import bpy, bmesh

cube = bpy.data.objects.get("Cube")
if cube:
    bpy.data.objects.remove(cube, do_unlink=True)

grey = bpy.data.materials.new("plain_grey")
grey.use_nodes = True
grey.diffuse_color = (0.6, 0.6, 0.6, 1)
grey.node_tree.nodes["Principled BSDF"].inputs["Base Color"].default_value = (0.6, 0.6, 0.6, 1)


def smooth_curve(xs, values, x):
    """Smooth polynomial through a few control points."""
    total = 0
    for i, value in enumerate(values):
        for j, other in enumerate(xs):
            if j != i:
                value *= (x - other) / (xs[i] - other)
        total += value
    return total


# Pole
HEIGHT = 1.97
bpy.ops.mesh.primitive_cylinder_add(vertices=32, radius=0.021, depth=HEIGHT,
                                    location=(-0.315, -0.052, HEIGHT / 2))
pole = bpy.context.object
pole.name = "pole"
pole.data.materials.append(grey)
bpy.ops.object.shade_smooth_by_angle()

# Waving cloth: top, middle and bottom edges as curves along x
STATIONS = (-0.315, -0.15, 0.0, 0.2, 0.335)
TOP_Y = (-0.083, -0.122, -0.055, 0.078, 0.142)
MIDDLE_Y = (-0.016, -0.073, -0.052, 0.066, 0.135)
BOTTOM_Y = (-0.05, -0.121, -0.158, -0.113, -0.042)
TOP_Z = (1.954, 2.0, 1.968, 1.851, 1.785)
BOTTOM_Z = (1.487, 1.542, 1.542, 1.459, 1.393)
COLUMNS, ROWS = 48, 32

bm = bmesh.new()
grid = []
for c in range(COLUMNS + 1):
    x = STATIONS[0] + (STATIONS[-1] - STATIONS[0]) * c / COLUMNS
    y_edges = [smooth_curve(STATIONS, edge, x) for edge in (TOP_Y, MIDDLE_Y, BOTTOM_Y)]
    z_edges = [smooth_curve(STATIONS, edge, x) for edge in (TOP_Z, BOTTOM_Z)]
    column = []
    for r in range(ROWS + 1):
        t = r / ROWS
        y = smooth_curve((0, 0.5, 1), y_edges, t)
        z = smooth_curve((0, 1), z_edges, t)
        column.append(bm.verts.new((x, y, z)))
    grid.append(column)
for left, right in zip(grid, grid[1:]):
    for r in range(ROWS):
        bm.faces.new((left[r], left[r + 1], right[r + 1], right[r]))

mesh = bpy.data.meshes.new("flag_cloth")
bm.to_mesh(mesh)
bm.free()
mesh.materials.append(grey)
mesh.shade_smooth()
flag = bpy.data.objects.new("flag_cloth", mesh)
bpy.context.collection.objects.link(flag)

================================

*Exercise prompt*:
Your answer must be the lines from the one containing "BOTTOM_Z = (1.487, 1.542, 1.542, 1.459, 1.393)" to the last line of the entries, repeated exactly and with nothing else.

*Solution for this exercise*:
BOTTOM_Z = (1.487, 1.542, 1.542, 1.459, 1.393)
COLUMNS, ROWS = 48, 32

bm = bmesh.new()
grid = []
for c in range(COLUMNS + 1):
    x = STATIONS[0] + (STATIONS[-1] - STATIONS[0]) * c / COLUMNS
    y_edges = [smooth_curve(STATIONS, edge, x) for edge in (TOP_Y, MIDDLE_Y, BOTTOM_Y)]
    z_edges = [smooth_curve(STATIONS, edge, x) for edge in (TOP_Z, BOTTOM_Z)]
    column = []
    for r in range(ROWS + 1):
        t = r / ROWS
        y = smooth_curve((0, 0.5, 1), y_edges, t)
        z = smooth_curve((0, 1), z_edges, t)
        column.append(bm.verts.new((x, y, z)))
    grid.append(column)
for left, right in zip(grid, grid[1:]):
    for r in range(ROWS):
        bm.faces.new((left[r], left[r + 1], right[r + 1], right[r]))

mesh = bpy.data.meshes.new("flag_cloth")
bm.to_mesh(mesh)
bm.free()
mesh.materials.append(grey)
mesh.shade_smooth()
flag = bpy.data.objects.new("flag_cloth", mesh)
bpy.context.collection.objects.link(flag)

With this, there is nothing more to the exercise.